Alterations that are visible from a public street (not a public alley) require review by the Landmark Preservation Commission or Lower Downtown Design Review Board. To apply for Landmark Preservation design review, visit the Design Guidelines and Application Materials page, and go to the General Design Review tab.
Landmark Preservation reviews applications for signage on all buildings in historic districts and all Denver landmarks, including comprehensive sign plans. Applications are reviewed for consistency with the appropriate design standards and guidelines.
For more information about the demolition review process, go to Demolition and Certificate of Non-Historic Status Review.
A summary flow chart of the design review process (PDF) is available here.
A pre-application meeting with Landmark Preservation staff is required for projects involving infill construction, second-floor (pop-top) and rooftop additions, rear additions over 900 square feet or which add more than 40% square footage to existing above grade square footage, whichever is less, Accessory Dwelling Unit (ADU) construction, zone-lot amendments, historic window replacement, demolitions of Denver landmarks or structures in an historic district, or comprehensive sign plans. If your project is not one of these types, proceed to step 2. To apply for pre-application review, visit the Design Guidelines and Application Materials page.
All other project types may skip the pre-application review process unless Landmark Preservation staff has indicated that a pre-application review is required.

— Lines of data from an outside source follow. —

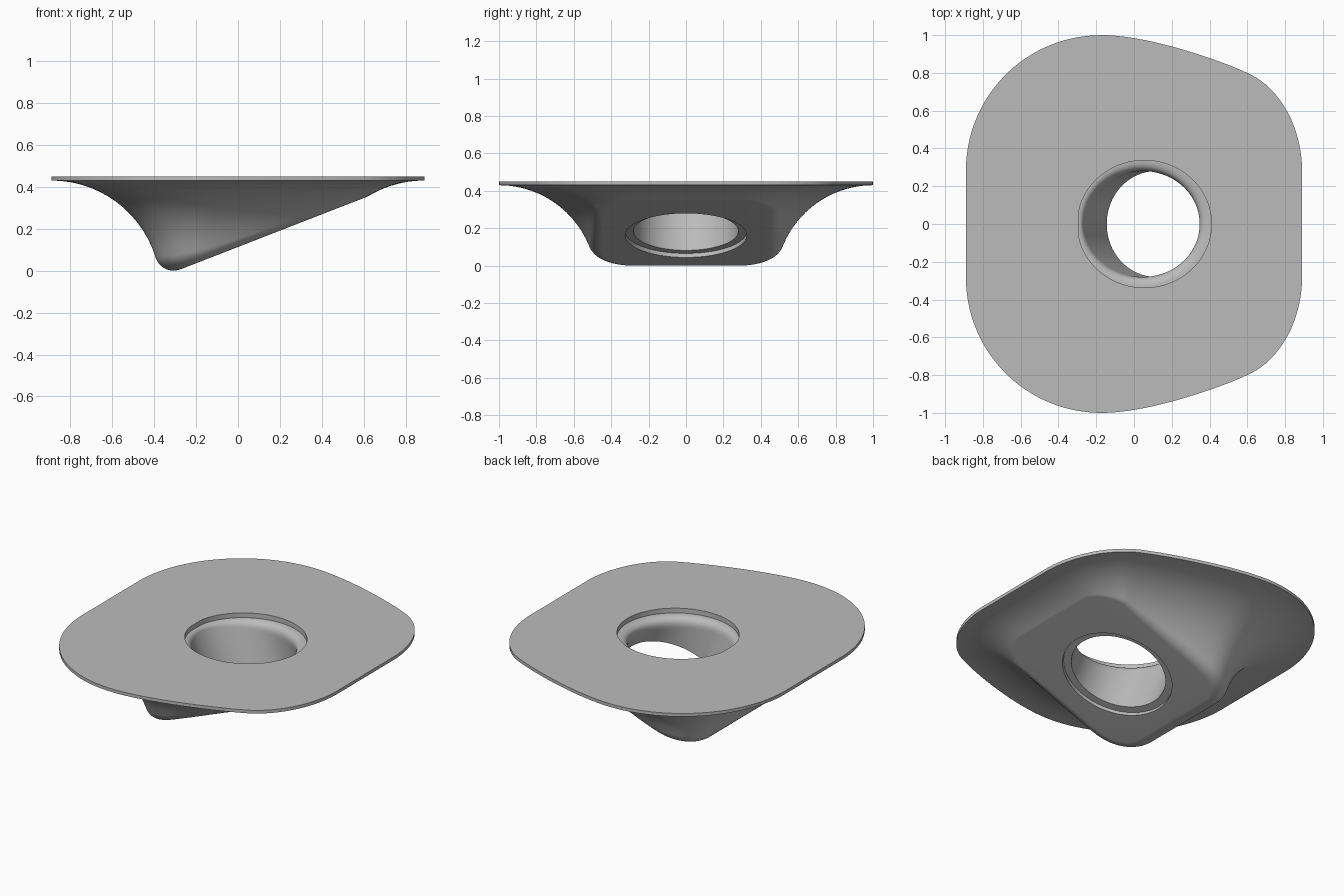
import bpy, bmesh, math
from mathutils import Vector
from mathutils.geometry import interpolate_bezier

cube = bpy.data.objects.get("Cube")
if cube:
    bpy.data.objects.remove(cube)

TOP, RIM = 0.45, 0.43            # plate top and underside
FLARE, FILLET = 0.52, 0.09       # concave flare and convex pad edge radii
SLOPE, BASE = 0.389, 0.113       # slanted pad: z = BASE + SLOPE * x
STEPS = 14
tilt = math.atan(SLOPE)
axis = Vector((-math.sin(tilt), 0, math.cos(tilt)))
across = Vector((math.cos(tilt), 0, math.sin(tilt)))
bore_x = 0.125
bore_base = Vector((bore_x, 0, BASE + SLOPE * bore_x))

# Plate outline: half drawn with curves, then mirrored across y
knots = [
    ((-.89, 0), (-.89, .1), (-.89, .2), (-.89, .28), 6),
    ((-.89, .28), (-.89, .68), (-.57, 1), (-.17, 1), 28),
    ((-.17, 1), (.05, 1), (.4, .89), (.6, .8), 20),
    ((.6, .8), (.78, .72), (.89, .5), (.89, .28), 22),
    ((.89, .28), (.89, .2), (.89, .1), (.89, 0), 6),
]
half = []
for a, b, c, d, n in knots:
    half += interpolate_bezier(Vector(a), Vector(b), Vector(c), Vector(d), n)[:-1]
half.append(Vector((.89, 0)))
outline = [Vector((p[0], p[1])) for p in half]
outline += [Vector((p.x, -p.y)) for p in reversed(outline[1:-1])]
count = len(outline)
angles = [math.atan2(p.y, p.x - 0.06) for p in outline]


def section(i):
    """Underside profile at one outline point: flare, rounded edge, pad start."""
    p = outline[i]
    t = (outline[(i + 1) % count] - outline[i - 1]).normalized()
    inward = Vector((t.y, -t.x))
    a, b = BASE + SLOPE * p.x, SLOPE * inward.x
    zc, q = RIM - FLARE, 1 + b * b
    k = a + FILLET * math.sqrt(q) - zc
    disc = max(0, (k * b) ** 2 - q * (k * k - (FLARE + FILLET) ** 2))
    s = (-k * b + math.sqrt(disc)) / q
    centre = Vector((s, zc + k + b * s))
    end = math.atan2(s, centre.y - zc)
    pts = []
    for j in range(STEPS + 1):
        w = end * j / STEPS
        pts.append(Vector((FLARE * math.sin(w), zc + FLARE * math.cos(w))))
    start = math.atan2(-math.cos(end), -math.sin(end))
    stop = math.atan2(-1, b)
    turn = (stop - start + math.pi) % (2 * math.pi) - math.pi
    for j in range(1, STEPS + 1):
        w = start + turn * j / STEPS
        pts.append(centre + FILLET * Vector((math.cos(w), math.sin(w))))
    return [Vector((*(p + inward * v.x), v.y)) for v in pts]


def bore_ring(radius, depth):
    c = bore_base + axis * depth
    return [c + radius * (across * math.cos(w) + Vector((0, math.sin(w), 0)))
            for w in angles]


def recess_ring(z):
    return [Vector((max(-.295, .055 + .355 * math.cos(w)), .337 * math.sin(w), z))
            for w in angles]


# Stack of rings, from plate edge down the flare and pad, then up the bore
rings = [[Vector((p.x, p.y, TOP)) for p in outline]]
rings += [list(r) for r in zip(*[section(i) for i in range(count)])]
rings += [bore_ring(.325, 0), bore_ring(.325, .023)]
bore = bore_ring(.28, .023)
rings.append(bore)

# Rounded mouth between the tilted bore and the shallow top recess
lip_z = 0.42
lip = recess_ring(lip_z)
corner = [p + axis * ((lip_z - p.z) / axis.z) for p in bore]
lower = [c - axis * (c - l).length for c, l in zip(corner, lip)]
for j in range(11):
    t = j / 10
    rings.append([lo * (1 - t) ** 2 + c * (2 * t * (1 - t)) + l * t * t
                  for lo, c, l in zip(lower, corner, lip)])
rings.append(recess_ring(TOP))

# Join consecutive rings into one closed surface
bm = bmesh.new()
loops = [[bm.verts.new(p) for p in ring] for ring in rings]
for k, low in enumerate(loops):
    high = loops[(k + 1) % len(loops)]
    for i in range(count):
        j = (i + 1) % count
        bm.faces.new((low[i], low[j], high[j], high[i]))
bmesh.ops.recalc_face_normals(bm, faces=bm.faces)
mesh = bpy.data.meshes.new("flanged_body")
bm.to_mesh(mesh)
bm.free()

grey = bpy.data.materials.new("light grey")
grey.use_nodes = True
colour = (0.5, 0.5, 0.5, 1)
grey.diffuse_color = colour
grey.node_tree.nodes["Principled BSDF"].inputs["Base Color"].default_value = colour
mesh.materials.append(grey)

body = bpy.data.objects.new("flanged_body", mesh)
bpy.context.collection.objects.link(body)
bpy.ops.object.select_all(action='DESELECT')
body.select_set(True)
bpy.context.view_layer.objects.active = body
bpy.ops.object.shade_smooth_by_angle(angle=math.radians(30))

Submit the appropriate application form found on the Design Guidelines and Application Materials page, and all relevant drawings and photos to Landmark Preservation staff at the Records counter or via email at firstname.lastname@example.org. Landmark Preservation staff will review the submitted application materials in five business days and will contact you if further documentation is required to complete the design review.
Landmark staff review applications for completeness and compliance with the design guidelines:
Applicants are encouraged to communicate early with neighbors and Registered Neighborhood Organizations about proposed projects to receive input and to help ensure that projects are compatible with the character-defining features of historic districts. Although the Landmark Preservation Commission and its staff make all historic design review decisions, the commission values neighborhood input in the design review process.
Projects involving infill construction, accessory dwelling units, and rooftop additions may require coordination with Registered Neighborhood Organizations. This coordination occurs early in the design review process, prior to a Landmark Preservation Commission submittal, to provide early opportunities for dialogue on a proposed design.
For more information, download the Registered Neighborhood Organization policy (PDF).
Anyone may submit comments on a design review case scheduled for action by the Denver Landmark Preservation Commission following the LPC Public Comment Policy.
RNOs may be pre-qualified by Landmark Preservation staff to participate in the design review process for infill construction, accessory dwelling units (ADUs) and Rooftop additions. Qualified RNOs have the opportunity to meet with applicants and provide input on a project prior to a formal applicant submittal to the Landmark Preservation Commission. For more information, download the Registered Neighborhood Organization Policy.
LEGAL DISCLAIMER: The information on this page should not be used as a substitute for codes and regulations. The applicant is responsible for compliance with all code and rule requirements, whether or not described in this page.
NOTE: If you use assisstive technology and would like to access the content in documents in PDF format on this page, please contact email@example.com.
Determine your project type then view the application materials page to download the guidelines and application/checklists for submitting an application for a Certificate of Appropriateness.
Every project is different. Depending on the complexity and specifics of your project, the design review requirements, process and time frame may vary from the information presented on this website and in the application materials. If you have any questions, please contact us.